In the case of a marriage, the divorce court can determine who can live in the home and who is responsible for the payments and upkeep and even which party gets title to the home. What the court cannot change are the terms of the loan which is a contract between the lender and borrower at the time the mortgage was made when the parties were still married.
When two people originate a mortgage, both people remain “jointly and severally” liable for the loan. Regardless of any mutual agreement between the parties or even a court decision, the lender still holds both parties who originally signed the note liable and can come after both or either if there is a default.
Deeding one’s rights to the property conveys title but it doesn’t affect the note.
Two solutions to the issue would be the following:
- Sell the property to a third party, pay off the existing mortgage, and divide the equity according to the divorce decree or mutual agreement.
- Refinance the home in the remaining party’s name only.If the divorce didn’t remove the spouse’s name from the deed, it will need to be done at this time.Depending on the terms of the divorce, there may need to be a cash settlement to the spouse when the equity is realized.

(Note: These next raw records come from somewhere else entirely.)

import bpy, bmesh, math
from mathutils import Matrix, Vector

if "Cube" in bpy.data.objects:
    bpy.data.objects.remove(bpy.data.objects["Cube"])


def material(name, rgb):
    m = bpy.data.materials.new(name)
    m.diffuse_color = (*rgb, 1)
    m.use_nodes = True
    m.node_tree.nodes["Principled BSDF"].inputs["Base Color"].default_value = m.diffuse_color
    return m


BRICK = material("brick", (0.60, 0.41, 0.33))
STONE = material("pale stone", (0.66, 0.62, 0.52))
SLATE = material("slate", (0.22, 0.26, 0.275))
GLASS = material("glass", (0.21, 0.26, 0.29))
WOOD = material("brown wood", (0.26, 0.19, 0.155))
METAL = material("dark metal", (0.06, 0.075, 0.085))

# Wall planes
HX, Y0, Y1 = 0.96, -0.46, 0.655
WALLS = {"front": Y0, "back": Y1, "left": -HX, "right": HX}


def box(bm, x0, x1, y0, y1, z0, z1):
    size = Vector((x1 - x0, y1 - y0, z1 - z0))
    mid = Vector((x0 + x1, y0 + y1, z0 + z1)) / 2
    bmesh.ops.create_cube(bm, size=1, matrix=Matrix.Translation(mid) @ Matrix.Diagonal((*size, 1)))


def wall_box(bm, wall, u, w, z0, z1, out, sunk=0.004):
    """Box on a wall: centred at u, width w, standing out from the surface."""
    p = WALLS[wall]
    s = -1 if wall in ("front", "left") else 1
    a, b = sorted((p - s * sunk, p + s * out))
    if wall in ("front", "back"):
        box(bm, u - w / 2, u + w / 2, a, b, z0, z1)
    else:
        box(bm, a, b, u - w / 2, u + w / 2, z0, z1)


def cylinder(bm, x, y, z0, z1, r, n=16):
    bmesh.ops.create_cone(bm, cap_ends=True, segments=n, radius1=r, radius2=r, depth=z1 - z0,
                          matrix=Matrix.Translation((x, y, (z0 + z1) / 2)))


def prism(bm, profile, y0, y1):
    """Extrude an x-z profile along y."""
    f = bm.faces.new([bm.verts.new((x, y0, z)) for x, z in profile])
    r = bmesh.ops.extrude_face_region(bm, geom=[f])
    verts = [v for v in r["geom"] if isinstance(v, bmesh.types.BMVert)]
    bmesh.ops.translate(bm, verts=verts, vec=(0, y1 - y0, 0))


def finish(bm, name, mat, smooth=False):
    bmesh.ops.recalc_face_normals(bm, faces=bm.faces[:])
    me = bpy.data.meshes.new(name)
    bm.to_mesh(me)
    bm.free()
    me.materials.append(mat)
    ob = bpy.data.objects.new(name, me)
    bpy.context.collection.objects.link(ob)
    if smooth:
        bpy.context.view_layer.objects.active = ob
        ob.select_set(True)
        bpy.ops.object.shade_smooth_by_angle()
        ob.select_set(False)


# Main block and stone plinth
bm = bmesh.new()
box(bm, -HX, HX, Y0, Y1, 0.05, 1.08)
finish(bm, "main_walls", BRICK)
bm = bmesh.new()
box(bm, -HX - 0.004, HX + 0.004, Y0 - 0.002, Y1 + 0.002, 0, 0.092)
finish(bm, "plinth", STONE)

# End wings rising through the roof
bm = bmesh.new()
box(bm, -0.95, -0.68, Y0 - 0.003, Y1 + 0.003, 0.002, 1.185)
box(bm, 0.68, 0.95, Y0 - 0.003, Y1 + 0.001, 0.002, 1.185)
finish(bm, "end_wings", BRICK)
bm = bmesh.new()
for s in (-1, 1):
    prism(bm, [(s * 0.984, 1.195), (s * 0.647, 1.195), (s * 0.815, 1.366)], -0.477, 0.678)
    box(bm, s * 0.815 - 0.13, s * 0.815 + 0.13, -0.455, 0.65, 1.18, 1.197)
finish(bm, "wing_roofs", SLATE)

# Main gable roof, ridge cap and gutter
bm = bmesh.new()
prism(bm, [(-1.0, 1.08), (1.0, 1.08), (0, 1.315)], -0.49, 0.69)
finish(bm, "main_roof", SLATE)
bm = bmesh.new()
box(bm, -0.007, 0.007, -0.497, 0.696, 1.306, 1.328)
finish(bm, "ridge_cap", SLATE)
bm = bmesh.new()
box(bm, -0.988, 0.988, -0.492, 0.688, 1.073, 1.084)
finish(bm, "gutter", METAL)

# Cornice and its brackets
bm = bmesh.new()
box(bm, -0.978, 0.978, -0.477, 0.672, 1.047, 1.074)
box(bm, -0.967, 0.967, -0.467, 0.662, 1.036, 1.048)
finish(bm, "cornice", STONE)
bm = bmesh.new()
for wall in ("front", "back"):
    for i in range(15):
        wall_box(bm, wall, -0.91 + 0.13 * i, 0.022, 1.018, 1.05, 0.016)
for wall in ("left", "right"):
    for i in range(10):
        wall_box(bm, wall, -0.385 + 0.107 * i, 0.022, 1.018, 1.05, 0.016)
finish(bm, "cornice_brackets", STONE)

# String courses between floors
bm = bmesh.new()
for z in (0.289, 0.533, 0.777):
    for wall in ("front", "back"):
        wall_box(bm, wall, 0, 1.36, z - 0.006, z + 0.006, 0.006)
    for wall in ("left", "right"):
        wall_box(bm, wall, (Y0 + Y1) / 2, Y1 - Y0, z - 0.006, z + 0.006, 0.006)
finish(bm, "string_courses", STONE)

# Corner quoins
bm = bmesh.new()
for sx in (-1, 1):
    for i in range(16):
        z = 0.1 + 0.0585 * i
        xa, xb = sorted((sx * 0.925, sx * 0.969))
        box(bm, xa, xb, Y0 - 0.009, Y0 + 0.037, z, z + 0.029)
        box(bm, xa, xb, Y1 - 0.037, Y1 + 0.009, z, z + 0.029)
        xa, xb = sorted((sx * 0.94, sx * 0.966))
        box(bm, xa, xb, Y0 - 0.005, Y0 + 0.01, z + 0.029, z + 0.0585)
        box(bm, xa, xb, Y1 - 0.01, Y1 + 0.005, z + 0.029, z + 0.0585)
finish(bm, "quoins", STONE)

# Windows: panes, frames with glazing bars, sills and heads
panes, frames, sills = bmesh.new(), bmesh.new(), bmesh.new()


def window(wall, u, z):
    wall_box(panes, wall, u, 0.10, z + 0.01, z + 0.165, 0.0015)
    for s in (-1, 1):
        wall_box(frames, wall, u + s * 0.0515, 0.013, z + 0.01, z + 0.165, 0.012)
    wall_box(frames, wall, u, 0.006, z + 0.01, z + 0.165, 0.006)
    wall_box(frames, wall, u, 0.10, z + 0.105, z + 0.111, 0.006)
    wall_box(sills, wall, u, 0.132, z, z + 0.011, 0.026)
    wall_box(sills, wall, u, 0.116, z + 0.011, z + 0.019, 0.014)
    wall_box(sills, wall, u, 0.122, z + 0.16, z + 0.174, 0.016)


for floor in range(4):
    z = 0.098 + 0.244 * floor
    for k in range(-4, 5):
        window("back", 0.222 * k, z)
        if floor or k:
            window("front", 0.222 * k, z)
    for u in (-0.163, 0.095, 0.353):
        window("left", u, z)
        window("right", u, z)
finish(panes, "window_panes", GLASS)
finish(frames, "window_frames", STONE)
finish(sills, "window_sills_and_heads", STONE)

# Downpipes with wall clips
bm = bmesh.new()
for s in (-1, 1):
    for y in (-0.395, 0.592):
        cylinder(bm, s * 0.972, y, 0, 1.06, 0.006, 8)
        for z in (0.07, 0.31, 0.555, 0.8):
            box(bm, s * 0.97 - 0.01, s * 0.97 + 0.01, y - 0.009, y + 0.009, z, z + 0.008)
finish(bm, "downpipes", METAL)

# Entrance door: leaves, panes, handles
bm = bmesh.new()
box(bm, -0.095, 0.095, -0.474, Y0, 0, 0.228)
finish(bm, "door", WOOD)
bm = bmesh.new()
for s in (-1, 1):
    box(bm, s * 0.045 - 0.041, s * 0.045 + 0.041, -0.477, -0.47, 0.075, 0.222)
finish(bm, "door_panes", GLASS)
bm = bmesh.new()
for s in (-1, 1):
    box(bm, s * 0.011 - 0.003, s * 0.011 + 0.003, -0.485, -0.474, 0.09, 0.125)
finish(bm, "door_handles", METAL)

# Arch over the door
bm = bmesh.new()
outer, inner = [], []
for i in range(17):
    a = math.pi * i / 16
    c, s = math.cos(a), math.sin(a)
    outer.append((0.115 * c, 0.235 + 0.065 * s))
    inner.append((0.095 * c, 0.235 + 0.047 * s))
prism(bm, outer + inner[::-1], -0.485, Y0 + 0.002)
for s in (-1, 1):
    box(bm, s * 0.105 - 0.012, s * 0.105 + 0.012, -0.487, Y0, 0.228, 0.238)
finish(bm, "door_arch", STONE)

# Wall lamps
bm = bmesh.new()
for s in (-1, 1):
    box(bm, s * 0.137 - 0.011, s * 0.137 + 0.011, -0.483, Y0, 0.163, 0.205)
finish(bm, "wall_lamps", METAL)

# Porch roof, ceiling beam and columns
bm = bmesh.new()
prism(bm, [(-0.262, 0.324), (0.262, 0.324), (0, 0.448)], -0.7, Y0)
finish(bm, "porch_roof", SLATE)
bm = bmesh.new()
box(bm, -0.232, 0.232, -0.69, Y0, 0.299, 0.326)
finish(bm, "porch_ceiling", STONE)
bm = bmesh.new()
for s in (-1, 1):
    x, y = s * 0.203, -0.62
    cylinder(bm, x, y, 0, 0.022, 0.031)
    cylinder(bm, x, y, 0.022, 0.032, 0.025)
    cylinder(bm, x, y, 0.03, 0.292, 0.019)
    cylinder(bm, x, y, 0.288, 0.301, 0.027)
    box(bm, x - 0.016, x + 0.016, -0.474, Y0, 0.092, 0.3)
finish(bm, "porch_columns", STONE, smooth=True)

Some people may not become aware of this type of problem until years later when they might want to sell the property. A situation like this involves legal rights and a person should consider legal advice.